_Exercise instructions_: Check every line of the data for the word "centre", and copy those that have it.

Data excerpts
---+---
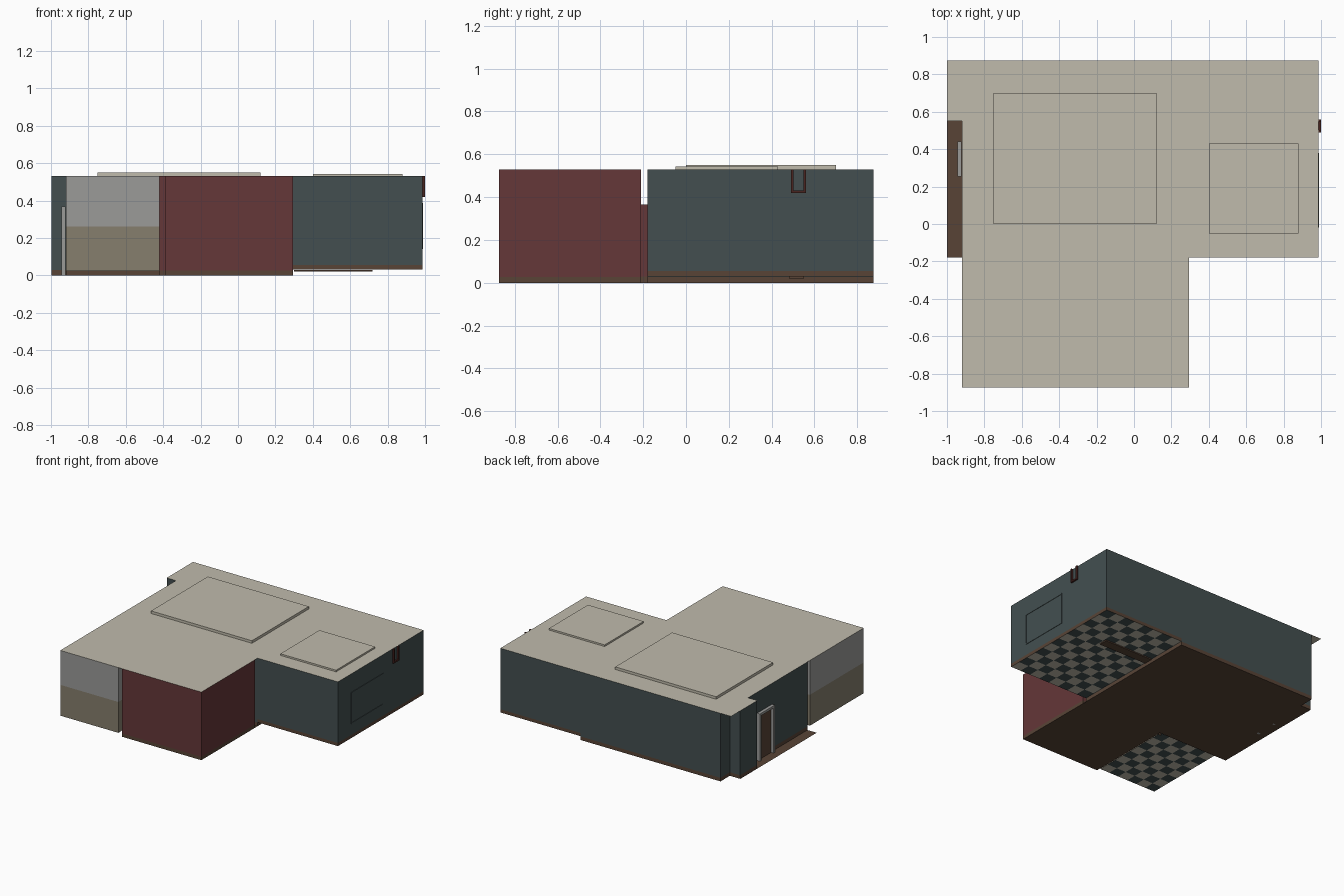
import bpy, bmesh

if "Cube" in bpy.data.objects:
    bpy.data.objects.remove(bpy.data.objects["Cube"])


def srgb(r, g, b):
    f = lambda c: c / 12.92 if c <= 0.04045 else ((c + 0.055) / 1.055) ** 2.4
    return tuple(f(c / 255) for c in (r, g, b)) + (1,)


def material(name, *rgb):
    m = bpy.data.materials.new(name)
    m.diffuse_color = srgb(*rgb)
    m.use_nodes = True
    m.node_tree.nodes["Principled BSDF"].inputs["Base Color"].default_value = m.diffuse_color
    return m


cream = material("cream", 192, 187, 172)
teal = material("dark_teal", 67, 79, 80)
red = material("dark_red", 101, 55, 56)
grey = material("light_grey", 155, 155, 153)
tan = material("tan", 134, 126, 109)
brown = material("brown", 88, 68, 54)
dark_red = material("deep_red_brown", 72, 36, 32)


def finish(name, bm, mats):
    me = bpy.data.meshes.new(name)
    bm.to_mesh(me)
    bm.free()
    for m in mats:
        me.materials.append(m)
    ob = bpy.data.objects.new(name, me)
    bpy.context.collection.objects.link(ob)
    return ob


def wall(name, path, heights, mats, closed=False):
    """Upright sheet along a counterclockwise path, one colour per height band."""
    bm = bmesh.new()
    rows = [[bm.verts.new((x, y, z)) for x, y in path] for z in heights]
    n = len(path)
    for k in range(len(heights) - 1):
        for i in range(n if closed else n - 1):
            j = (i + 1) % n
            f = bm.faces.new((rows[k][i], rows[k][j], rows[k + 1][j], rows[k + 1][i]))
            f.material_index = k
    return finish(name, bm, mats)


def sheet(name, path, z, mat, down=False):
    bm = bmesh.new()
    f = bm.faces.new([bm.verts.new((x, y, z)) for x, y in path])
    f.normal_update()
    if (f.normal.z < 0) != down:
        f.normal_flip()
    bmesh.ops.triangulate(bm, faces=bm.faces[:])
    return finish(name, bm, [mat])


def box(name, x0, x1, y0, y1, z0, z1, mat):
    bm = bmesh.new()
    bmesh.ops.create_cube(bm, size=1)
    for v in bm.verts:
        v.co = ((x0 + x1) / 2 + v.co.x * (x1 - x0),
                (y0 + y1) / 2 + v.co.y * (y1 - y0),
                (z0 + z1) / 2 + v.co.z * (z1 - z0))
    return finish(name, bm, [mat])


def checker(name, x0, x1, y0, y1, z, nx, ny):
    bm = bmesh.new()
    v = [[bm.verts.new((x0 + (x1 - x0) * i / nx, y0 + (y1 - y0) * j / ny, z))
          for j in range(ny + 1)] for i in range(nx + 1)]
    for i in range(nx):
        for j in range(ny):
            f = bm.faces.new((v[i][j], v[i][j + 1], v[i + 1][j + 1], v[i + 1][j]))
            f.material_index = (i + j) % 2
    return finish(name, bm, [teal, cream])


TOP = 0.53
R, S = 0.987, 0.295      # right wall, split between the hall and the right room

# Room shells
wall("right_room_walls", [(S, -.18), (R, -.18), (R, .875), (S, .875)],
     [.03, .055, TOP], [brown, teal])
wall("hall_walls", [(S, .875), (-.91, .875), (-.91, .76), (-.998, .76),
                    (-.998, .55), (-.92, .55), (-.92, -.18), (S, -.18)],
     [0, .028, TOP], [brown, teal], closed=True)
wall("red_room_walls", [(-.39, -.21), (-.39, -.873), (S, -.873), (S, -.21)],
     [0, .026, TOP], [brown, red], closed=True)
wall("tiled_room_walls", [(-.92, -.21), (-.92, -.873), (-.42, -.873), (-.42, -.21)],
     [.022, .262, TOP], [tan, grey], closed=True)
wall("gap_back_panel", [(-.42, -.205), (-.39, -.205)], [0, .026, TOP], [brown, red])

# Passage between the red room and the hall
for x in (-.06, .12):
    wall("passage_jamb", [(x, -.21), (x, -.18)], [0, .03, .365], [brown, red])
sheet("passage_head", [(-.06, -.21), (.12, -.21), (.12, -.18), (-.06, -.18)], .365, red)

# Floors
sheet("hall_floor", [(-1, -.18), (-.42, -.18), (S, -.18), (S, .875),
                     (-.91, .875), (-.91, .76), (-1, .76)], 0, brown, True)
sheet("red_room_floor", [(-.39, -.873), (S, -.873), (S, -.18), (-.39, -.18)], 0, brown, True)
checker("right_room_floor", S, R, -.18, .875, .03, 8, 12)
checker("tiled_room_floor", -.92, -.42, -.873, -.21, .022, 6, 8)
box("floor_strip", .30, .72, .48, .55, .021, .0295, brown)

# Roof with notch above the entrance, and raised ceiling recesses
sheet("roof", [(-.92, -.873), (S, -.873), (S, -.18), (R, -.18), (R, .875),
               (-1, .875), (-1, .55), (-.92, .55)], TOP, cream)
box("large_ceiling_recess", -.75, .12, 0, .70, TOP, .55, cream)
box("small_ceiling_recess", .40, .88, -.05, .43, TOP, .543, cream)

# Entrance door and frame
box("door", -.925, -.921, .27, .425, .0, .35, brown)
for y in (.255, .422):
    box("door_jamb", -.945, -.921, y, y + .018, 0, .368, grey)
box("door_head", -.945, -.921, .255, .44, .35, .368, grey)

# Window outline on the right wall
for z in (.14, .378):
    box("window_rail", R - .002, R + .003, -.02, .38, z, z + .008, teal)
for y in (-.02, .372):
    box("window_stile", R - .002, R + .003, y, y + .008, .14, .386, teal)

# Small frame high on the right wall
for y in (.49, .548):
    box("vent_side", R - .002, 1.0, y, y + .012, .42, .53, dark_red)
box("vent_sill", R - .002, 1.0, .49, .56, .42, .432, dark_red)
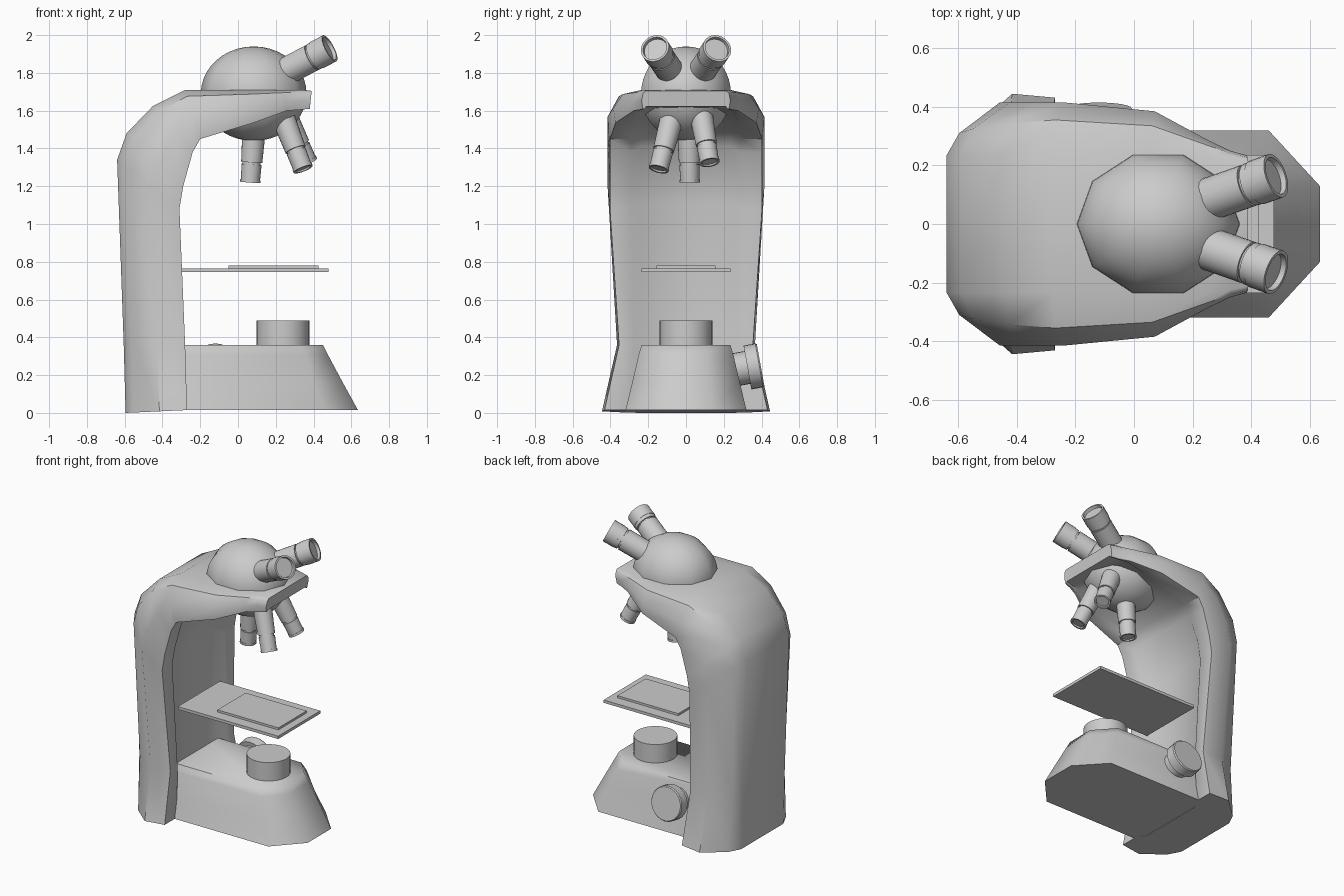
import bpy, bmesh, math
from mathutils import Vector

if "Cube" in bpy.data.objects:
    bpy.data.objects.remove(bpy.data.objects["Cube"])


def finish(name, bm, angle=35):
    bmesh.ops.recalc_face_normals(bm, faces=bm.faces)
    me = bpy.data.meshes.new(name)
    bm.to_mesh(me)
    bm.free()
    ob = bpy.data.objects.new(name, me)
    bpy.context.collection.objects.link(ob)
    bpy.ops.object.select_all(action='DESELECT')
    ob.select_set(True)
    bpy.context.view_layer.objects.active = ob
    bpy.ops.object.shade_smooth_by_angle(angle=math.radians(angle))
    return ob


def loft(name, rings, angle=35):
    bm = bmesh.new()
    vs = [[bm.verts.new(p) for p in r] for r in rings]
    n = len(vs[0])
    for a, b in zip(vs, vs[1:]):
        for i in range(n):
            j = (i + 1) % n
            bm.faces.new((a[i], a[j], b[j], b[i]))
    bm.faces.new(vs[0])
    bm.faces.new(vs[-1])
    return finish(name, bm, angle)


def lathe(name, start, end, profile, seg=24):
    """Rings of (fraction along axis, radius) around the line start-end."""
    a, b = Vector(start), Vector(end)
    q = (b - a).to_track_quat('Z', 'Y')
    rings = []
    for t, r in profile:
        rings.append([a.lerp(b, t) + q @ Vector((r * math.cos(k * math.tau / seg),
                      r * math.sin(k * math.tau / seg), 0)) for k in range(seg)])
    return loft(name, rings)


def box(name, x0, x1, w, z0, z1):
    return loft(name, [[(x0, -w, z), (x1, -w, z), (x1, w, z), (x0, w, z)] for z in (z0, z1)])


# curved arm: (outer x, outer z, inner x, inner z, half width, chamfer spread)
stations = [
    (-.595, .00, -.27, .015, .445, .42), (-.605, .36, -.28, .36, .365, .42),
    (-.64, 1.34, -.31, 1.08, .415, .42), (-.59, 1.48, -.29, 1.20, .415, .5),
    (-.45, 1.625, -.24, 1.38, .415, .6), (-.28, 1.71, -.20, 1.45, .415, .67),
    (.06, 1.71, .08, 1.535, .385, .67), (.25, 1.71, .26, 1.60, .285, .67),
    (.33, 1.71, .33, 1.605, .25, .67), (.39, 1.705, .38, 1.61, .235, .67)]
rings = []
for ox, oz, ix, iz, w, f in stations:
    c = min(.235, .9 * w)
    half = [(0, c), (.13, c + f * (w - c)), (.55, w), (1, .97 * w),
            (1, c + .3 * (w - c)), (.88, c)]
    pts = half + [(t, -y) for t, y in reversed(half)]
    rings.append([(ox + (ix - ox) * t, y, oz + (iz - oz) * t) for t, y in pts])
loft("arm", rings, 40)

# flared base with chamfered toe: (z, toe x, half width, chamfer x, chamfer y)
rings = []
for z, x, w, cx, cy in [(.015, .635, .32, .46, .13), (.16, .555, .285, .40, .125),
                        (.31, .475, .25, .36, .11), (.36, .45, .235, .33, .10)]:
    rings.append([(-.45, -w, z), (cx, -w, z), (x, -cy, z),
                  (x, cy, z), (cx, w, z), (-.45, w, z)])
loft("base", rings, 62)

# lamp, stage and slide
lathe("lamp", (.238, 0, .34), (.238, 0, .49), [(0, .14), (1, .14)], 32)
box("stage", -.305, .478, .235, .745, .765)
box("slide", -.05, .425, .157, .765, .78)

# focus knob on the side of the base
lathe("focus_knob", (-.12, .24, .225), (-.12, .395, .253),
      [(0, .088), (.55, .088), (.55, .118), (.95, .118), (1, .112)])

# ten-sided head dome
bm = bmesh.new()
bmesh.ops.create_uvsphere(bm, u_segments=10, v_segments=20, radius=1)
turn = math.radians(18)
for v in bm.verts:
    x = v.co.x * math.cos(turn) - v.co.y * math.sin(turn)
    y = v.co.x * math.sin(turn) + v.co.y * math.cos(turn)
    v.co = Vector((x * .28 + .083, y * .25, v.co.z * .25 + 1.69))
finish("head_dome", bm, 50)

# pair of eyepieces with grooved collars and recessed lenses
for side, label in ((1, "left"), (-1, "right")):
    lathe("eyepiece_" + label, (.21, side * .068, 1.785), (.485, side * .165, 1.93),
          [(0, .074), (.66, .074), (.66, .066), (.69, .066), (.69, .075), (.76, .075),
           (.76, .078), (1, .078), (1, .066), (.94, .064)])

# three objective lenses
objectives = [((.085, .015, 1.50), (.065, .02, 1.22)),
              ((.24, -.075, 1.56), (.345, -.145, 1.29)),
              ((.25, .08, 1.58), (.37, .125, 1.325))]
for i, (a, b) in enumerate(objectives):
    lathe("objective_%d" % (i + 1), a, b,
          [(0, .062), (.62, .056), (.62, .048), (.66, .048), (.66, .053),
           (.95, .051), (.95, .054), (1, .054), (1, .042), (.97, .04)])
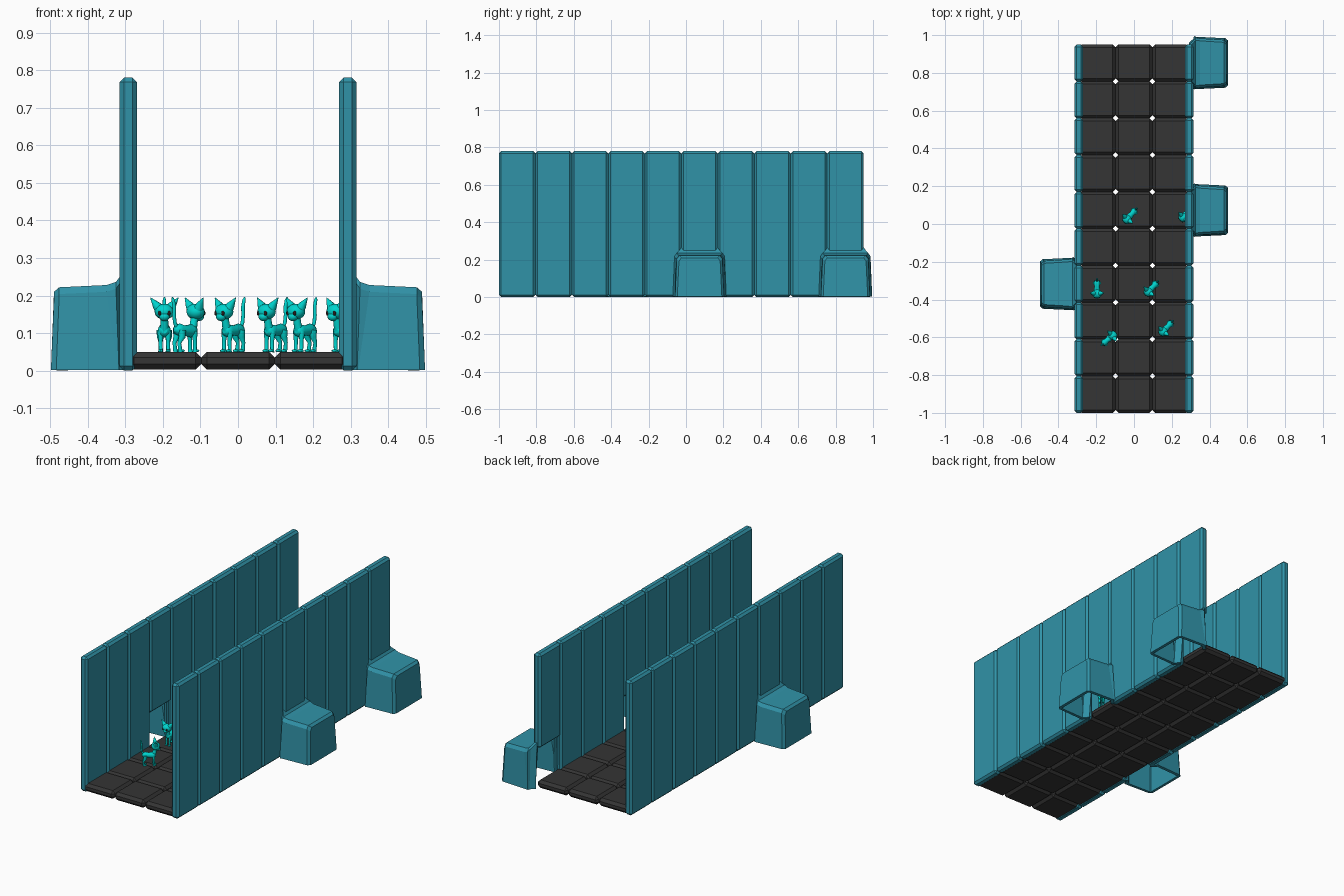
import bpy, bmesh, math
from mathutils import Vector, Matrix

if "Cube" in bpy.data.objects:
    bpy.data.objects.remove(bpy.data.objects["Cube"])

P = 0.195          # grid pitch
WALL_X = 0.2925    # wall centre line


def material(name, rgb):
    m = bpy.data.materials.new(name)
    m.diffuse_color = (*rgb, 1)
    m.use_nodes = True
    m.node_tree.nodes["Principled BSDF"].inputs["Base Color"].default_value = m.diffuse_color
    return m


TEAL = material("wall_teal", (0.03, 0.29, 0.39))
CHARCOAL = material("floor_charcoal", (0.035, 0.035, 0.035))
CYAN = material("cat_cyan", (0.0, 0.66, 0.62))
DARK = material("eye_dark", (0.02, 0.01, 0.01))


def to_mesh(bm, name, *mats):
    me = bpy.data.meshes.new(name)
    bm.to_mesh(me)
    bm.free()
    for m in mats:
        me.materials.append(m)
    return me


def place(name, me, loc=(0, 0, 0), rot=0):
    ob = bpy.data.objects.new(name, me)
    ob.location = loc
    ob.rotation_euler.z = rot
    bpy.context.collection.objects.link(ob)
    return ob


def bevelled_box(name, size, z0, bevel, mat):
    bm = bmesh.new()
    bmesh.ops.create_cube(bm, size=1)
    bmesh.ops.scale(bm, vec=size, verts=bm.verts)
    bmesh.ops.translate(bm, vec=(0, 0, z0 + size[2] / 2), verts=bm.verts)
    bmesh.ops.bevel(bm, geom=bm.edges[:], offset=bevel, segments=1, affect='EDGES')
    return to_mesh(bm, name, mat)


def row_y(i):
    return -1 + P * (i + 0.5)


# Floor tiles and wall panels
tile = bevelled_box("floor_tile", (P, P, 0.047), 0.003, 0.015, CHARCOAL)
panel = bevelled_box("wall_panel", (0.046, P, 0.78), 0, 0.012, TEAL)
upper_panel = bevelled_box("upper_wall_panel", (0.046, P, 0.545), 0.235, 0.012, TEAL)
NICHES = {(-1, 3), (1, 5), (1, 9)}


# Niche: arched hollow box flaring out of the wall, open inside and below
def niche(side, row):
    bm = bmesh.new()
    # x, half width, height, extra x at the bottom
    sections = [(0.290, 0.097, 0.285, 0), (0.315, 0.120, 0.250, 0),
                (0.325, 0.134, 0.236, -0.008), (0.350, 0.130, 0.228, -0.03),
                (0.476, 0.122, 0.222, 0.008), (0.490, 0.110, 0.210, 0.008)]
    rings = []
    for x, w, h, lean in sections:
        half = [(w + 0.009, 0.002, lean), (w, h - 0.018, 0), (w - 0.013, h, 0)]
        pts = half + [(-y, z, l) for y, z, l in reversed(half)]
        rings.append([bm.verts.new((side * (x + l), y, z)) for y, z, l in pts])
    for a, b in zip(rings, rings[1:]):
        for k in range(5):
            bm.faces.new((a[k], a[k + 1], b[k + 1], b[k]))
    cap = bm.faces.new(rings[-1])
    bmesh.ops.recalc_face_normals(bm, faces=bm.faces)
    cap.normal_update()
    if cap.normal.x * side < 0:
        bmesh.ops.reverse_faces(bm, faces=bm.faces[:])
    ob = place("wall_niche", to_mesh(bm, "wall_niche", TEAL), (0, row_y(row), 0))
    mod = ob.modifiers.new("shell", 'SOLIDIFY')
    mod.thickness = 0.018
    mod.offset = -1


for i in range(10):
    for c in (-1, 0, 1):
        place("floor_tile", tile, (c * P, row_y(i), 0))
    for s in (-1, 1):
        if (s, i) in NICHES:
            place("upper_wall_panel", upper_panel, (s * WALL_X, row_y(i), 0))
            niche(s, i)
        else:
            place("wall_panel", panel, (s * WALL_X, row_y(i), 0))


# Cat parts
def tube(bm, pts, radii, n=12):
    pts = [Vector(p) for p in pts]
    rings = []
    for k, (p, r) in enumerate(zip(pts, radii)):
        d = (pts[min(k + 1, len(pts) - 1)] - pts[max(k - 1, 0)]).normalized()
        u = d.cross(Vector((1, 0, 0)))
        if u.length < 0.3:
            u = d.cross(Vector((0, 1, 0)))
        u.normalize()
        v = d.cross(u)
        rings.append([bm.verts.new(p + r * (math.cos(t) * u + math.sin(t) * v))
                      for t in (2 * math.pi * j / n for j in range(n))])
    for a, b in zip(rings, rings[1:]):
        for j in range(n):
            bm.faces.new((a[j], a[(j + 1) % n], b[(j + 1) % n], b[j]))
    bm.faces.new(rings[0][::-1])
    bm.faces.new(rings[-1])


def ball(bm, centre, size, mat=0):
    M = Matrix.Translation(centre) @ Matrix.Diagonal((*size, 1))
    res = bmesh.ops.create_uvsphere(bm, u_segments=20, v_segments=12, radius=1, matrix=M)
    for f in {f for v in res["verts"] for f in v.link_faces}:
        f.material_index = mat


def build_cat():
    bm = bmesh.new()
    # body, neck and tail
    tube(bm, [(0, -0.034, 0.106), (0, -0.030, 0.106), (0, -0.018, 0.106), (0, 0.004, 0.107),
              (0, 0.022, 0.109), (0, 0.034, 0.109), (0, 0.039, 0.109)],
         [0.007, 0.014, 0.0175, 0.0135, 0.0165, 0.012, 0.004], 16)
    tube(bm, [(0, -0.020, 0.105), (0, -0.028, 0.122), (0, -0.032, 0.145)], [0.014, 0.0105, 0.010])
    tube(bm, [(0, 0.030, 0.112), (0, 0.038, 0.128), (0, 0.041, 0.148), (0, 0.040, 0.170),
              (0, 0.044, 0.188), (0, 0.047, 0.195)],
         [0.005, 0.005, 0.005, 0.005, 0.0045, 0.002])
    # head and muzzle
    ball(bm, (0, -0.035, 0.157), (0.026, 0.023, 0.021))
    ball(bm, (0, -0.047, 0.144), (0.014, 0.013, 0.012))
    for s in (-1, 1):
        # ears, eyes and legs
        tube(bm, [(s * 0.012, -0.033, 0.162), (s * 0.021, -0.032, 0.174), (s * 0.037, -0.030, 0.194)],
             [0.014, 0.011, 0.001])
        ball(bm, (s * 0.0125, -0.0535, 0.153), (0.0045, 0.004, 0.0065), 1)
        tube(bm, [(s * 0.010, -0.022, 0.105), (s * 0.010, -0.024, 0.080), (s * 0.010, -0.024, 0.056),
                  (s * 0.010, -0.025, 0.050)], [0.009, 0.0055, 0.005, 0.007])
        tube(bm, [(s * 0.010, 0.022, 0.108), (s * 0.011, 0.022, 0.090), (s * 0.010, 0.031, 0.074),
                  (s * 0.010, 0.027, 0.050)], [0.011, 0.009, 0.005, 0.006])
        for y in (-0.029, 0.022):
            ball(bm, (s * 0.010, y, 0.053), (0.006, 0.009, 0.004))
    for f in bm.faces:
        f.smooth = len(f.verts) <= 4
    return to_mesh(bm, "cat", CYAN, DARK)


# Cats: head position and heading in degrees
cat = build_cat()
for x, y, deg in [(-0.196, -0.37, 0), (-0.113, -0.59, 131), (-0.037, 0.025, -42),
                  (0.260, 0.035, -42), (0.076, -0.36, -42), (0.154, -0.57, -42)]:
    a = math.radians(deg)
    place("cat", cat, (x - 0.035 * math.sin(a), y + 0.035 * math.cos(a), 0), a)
---+---
_Solution below_:
WALL_X = 0.2925    # wall centre line
def ball(bm, centre, size, mat=0):
    M = Matrix.Translation(centre) @ Matrix.Diagonal((*size, 1))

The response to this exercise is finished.